(Pictures paired with source code)

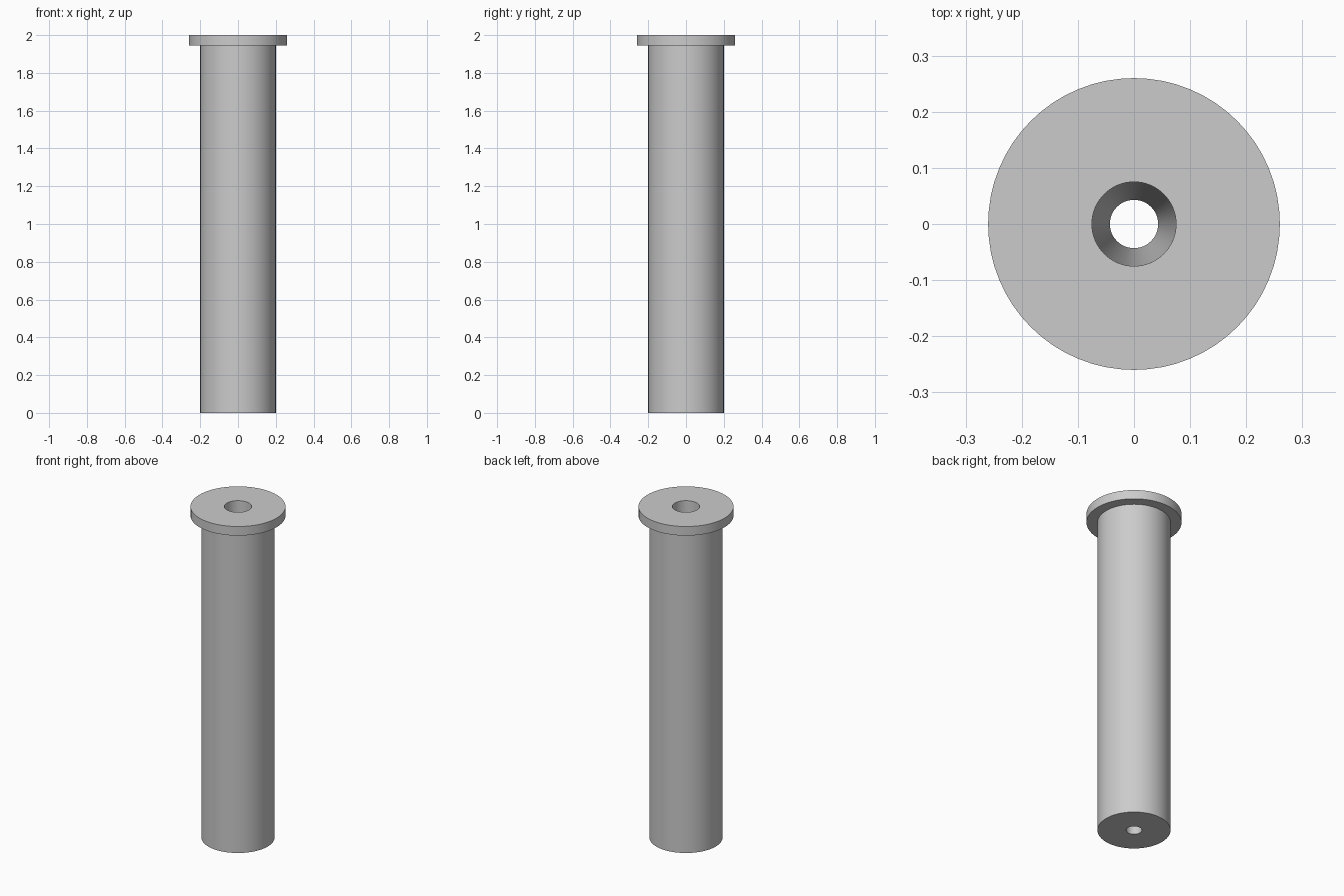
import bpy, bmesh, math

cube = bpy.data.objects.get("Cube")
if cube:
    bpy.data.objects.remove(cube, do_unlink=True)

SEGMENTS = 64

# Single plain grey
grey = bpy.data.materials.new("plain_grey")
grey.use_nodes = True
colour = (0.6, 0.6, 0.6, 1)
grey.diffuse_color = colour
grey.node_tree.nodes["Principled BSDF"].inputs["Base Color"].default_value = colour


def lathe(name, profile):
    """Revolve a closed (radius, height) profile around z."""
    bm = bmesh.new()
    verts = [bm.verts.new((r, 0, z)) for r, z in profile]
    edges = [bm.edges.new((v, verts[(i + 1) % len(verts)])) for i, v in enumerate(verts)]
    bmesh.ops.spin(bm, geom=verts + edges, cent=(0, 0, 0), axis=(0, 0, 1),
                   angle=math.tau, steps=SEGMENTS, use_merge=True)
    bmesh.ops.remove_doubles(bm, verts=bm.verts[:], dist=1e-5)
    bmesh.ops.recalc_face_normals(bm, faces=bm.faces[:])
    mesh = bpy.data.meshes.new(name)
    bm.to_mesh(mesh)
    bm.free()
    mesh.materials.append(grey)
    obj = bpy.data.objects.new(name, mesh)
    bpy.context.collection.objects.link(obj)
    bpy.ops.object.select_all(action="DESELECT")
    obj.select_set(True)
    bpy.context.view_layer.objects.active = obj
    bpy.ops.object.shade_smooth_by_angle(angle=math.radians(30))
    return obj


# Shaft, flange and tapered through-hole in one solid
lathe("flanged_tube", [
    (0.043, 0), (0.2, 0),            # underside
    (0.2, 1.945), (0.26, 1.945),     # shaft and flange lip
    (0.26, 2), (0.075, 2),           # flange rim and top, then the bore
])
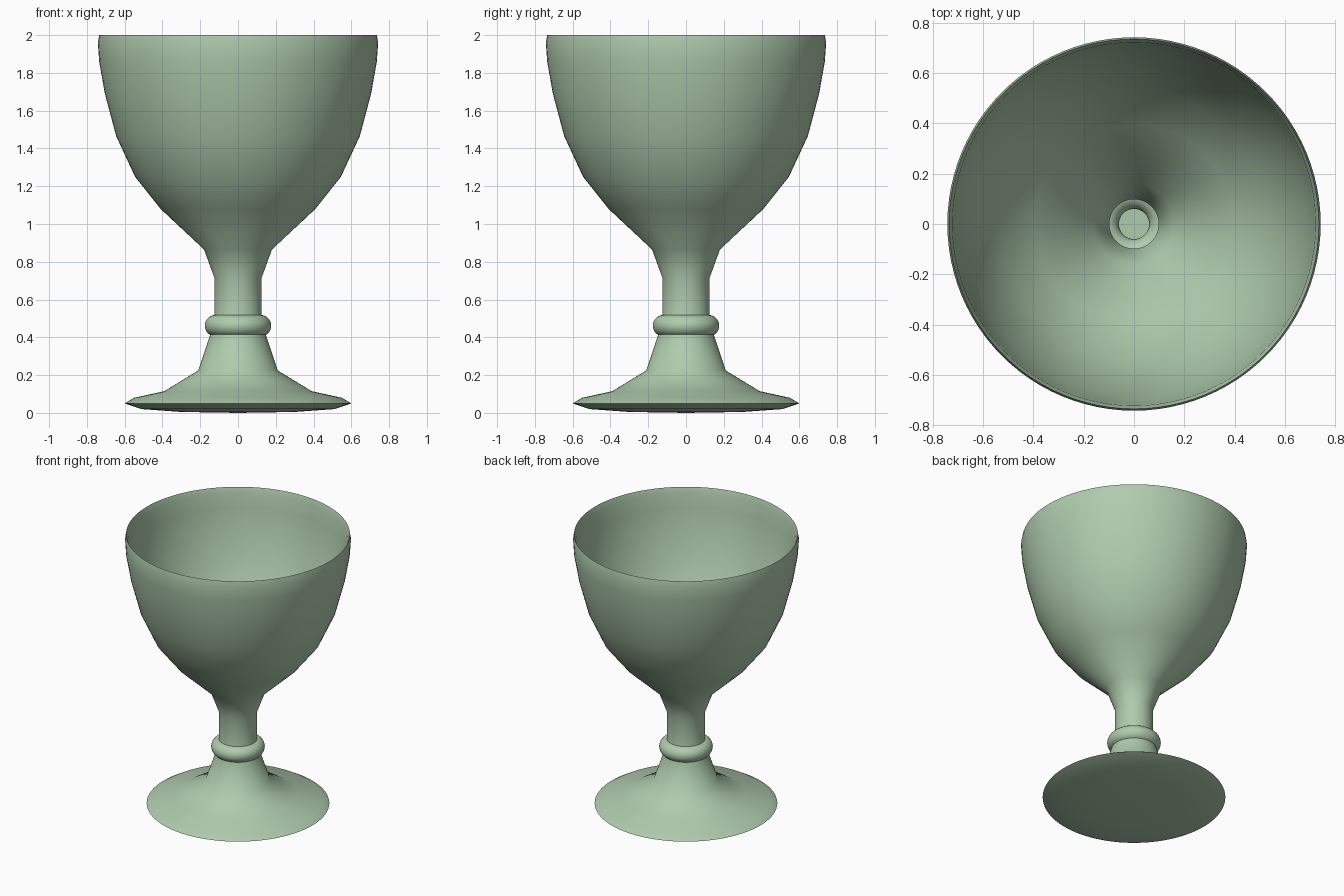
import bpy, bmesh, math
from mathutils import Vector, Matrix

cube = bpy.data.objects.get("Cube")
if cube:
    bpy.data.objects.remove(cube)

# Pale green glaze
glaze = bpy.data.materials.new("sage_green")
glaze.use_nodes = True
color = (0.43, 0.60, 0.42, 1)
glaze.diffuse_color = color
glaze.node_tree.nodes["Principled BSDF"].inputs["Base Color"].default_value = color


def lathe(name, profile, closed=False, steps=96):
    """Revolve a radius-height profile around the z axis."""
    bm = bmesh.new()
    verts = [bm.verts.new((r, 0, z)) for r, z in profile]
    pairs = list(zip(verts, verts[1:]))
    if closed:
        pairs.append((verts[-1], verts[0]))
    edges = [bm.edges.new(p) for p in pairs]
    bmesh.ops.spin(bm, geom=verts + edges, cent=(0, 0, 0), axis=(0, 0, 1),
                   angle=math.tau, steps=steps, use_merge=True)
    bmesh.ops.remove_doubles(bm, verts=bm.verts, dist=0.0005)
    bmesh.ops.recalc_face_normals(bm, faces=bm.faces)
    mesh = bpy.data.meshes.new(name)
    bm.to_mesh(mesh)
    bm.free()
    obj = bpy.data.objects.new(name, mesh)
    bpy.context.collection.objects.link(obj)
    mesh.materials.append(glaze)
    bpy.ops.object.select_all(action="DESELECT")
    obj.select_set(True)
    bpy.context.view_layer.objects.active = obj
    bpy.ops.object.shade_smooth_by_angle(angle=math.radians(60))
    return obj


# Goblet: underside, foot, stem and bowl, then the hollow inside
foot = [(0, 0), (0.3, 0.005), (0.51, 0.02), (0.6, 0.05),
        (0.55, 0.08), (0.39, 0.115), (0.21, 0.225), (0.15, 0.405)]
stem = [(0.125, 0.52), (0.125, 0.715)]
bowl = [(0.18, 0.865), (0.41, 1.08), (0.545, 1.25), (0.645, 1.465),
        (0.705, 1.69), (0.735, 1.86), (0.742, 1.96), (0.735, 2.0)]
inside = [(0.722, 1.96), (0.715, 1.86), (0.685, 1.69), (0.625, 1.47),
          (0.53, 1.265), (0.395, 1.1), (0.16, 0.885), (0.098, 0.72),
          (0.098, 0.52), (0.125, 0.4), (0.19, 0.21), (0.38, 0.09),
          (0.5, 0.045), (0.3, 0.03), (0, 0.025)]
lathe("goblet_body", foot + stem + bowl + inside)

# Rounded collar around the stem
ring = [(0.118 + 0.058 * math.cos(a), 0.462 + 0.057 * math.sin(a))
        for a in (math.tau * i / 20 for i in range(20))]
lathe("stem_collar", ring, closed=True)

## To do
This task asks for the data above repeated exactly, without a single picture.

## The completed task
import bpy, bmesh, math

cube = bpy.data.objects.get("Cube")
if cube:
    bpy.data.objects.remove(cube, do_unlink=True)

SEGMENTS = 64

# Single plain grey
grey = bpy.data.materials.new("plain_grey")
grey.use_nodes = True
colour = (0.6, 0.6, 0.6, 1)
grey.diffuse_color = colour
grey.node_tree.nodes["Principled BSDF"].inputs["Base Color"].default_value = colour


def lathe(name, profile):
    """Revolve a closed (radius, height) profile around z."""
    bm = bmesh.new()
    verts = [bm.verts.new((r, 0, z)) for r, z in profile]
    edges = [bm.edges.new((v, verts[(i + 1) % len(verts)])) for i, v in enumerate(verts)]
    bmesh.ops.spin(bm, geom=verts + edges, cent=(0, 0, 0), axis=(0, 0, 1),
                   angle=math.tau, steps=SEGMENTS, use_merge=True)
    bmesh.ops.remove_doubles(bm, verts=bm.verts[:], dist=1e-5)
    bmesh.ops.recalc_face_normals(bm, faces=bm.faces[:])
    mesh = bpy.data.meshes.new(name)
    bm.to_mesh(mesh)
    bm.free()
    mesh.materials.append(grey)
    obj = bpy.data.objects.new(name, mesh)
    bpy.context.collection.objects.link(obj)
    bpy.ops.object.select_all(action="DESELECT")
    obj.select_set(True)
    bpy.context.view_layer.objects.active = obj
    bpy.ops.object.shade_smooth_by_angle(angle=math.radians(30))
    return obj


# Shaft, flange and tapered through-hole in one solid
lathe("flanged_tube", [
    (0.043, 0), (0.2, 0),            # underside
    (0.2, 1.945), (0.26, 1.945),     # shaft and flange lip
    (0.26, 2), (0.075, 2),           # flange rim and top, then the bore
])
import bpy, bmesh, math
from mathutils import Vector, Matrix

cube = bpy.data.objects.get("Cube")
if cube:
    bpy.data.objects.remove(cube)

# Pale green glaze
glaze = bpy.data.materials.new("sage_green")
glaze.use_nodes = True
color = (0.43, 0.60, 0.42, 1)
glaze.diffuse_color = color
glaze.node_tree.nodes["Principled BSDF"].inputs["Base Color"].default_value = color


def lathe(name, profile, closed=False, steps=96):
    """Revolve a radius-height profile around the z axis."""
    bm = bmesh.new()
    verts = [bm.verts.new((r, 0, z)) for r, z in profile]
    pairs = list(zip(verts, verts[1:]))
    if closed:
        pairs.append((verts[-1], verts[0]))
    edges = [bm.edges.new(p) for p in pairs]
    bmesh.ops.spin(bm, geom=verts + edges, cent=(0, 0, 0), axis=(0, 0, 1),
                   angle=math.tau, steps=steps, use_merge=True)
    bmesh.ops.remove_doubles(bm, verts=bm.verts, dist=0.0005)
    bmesh.ops.recalc_face_normals(bm, faces=bm.faces)
    mesh = bpy.data.meshes.new(name)
    bm.to_mesh(mesh)
    bm.free()
    obj = bpy.data.objects.new(name, mesh)
    bpy.context.collection.objects.link(obj)
    mesh.materials.append(glaze)
    bpy.ops.object.select_all(action="DESELECT")
    obj.select_set(True)
    bpy.context.view_layer.objects.active = obj
    bpy.ops.object.shade_smooth_by_angle(angle=math.radians(60))
    return obj


# Goblet: underside, foot, stem and bowl, then the hollow inside
foot = [(0, 0), (0.3, 0.005), (0.51, 0.02), (0.6, 0.05),
        (0.55, 0.08), (0.39, 0.115), (0.21, 0.225), (0.15, 0.405)]
stem = [(0.125, 0.52), (0.125, 0.715)]
bowl = [(0.18, 0.865), (0.41, 1.08), (0.545, 1.25), (0.645, 1.465),
        (0.705, 1.69), (0.735, 1.86), (0.742, 1.96), (0.735, 2.0)]
inside = [(0.722, 1.96), (0.715, 1.86), (0.685, 1.69), (0.625, 1.47),
          (0.53, 1.265), (0.395, 1.1), (0.16, 0.885), (0.098, 0.72),
          (0.098, 0.52), (0.125, 0.4), (0.19, 0.21), (0.38, 0.09),
          (0.5, 0.045), (0.3, 0.03), (0, 0.025)]
lathe("goblet_body", foot + stem + bowl + inside)

# Rounded collar around the stem
ring = [(0.118 + 0.058 * math.cos(a), 0.462 + 0.057 * math.sin(a))
        for a in (math.tau * i / 20 for i in range(20))]
lathe("stem_collar", ring, closed=True)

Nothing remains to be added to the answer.